Then it stopped. The plane’s flight plan was rejected because French air traffic controllers just went on strike. Working with airline staff in Chicago, the crew revised the flight plan, which was rejected again. The difficulty was balancing the weight of the passengers, luggage and extra fuel needed to go around France.
A panicked woman demanded that she be allowed to get off the plane. A flight attendant explained that it would be too costly to return to the gate and let her off.
But the crew curfew issue resurfaced after several hours of delay and the plane was towed toward the terminal. It was left in on the tarmac and passengers were bused back to the terminal, where we again reclaimed our luggage.
Julie and Sandy booked rooms at a hotel that their cab driver couldn’t find. They finally reached the hotel and paid him $100. He demanded more, but they refused.
Through Expedia, Barbara booked us rooms at the Crown Plaza City Centre in Tel Aviv. After a 45-minute cab ride, we hauled our luggage into the lobby where a night clerk told us that no rooms were available despite the Expedia confirmation.
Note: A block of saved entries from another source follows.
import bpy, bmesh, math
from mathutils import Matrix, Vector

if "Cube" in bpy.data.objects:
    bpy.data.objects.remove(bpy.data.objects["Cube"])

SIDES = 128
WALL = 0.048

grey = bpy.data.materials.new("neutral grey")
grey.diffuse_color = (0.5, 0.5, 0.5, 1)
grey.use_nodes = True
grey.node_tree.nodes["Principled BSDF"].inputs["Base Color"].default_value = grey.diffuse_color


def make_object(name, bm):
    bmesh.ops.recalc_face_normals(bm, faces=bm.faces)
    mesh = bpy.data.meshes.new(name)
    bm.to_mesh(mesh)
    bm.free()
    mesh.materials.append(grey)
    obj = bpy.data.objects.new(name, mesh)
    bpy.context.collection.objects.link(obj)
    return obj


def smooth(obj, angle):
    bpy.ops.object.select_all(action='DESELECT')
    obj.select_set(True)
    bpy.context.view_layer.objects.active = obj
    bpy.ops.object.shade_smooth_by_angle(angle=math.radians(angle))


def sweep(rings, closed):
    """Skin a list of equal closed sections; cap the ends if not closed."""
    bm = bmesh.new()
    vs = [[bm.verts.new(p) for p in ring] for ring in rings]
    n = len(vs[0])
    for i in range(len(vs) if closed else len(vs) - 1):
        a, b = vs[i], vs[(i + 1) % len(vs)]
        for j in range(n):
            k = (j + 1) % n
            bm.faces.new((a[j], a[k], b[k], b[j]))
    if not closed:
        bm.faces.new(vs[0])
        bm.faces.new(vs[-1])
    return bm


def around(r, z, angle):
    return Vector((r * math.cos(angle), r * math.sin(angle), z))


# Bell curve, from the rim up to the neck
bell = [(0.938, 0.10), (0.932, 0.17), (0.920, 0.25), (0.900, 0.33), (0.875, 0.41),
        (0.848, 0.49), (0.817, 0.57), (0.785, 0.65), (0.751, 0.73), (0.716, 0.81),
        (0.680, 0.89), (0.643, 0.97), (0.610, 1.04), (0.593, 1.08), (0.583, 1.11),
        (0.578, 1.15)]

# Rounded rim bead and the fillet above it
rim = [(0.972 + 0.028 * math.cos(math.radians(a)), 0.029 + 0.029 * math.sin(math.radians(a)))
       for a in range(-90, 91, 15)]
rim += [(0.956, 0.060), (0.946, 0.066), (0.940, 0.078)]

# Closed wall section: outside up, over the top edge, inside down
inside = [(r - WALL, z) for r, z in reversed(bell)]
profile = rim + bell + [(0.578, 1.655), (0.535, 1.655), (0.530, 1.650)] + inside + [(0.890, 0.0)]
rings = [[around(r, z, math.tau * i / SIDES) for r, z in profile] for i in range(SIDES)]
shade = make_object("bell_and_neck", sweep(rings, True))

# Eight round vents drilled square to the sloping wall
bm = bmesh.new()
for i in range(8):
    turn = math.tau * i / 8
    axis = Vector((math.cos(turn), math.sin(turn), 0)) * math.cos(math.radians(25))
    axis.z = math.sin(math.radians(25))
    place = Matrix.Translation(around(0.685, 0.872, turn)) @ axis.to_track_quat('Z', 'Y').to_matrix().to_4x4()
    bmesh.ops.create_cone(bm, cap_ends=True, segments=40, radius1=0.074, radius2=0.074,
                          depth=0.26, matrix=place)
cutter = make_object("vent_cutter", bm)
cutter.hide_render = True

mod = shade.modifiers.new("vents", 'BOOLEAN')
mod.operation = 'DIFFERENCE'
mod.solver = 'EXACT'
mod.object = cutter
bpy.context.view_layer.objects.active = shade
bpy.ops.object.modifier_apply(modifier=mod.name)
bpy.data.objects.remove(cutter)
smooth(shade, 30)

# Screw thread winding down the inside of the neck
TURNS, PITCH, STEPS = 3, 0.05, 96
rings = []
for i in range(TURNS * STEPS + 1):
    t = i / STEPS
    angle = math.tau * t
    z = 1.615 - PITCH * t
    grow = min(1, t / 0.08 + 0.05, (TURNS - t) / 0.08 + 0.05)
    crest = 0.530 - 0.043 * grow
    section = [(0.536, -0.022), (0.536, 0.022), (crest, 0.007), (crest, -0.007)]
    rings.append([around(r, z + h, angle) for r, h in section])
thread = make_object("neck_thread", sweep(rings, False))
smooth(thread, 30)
Two women with us in the lobby had the same problem and they managed to book a room at the Herod Hotel, part of an Israel hotel chain, at the beach.
After Barbara threatened to spend the night on the lobby couch, the desk clerk became more helpful. He called the Herod Hotel, verifying that rooms were available, and called another cab for us.
When the cab came, all the luggage would not fit in the trunk and the driver said he couldn’t take us. I carried a suitcase on my lap so everything would fit.
We arrived at the Herod Hotel at 4 a.m., showered and slept a few hours before enjoying a champagne buffet breakfast, our first solid meal in two days.
We had arranged a late checkout time and were back at the airport that afternoon. We passed through security and checked our bags for the third time for the 8:30 pm flight.
Fortunately, shortly before boarding was about to begin, I checked the departures board and found the gate had changed. We walked to the new gate and were bused back to the plane, still on the tarmac where it had been left the night before. This time, the flight plan through French air space was approved.
The plane had fewer passengers than on the two previous nights. Some had made other arrangements, but others may have missed the flight due to the last-minute gate change.
Passengers cheered and applauded as the plane left the runway and rose quickly into the sky.
Captain Ron Maty said it was the worst ordeal he had encountered during 32 years as a United Airlines pilot.
With a splash of humor, he said over the intercom: “Oh no! We have to go back. I forgot my wallet.”
We didn’t go back and successful flights to Newark and then to Orlando finally brought us home.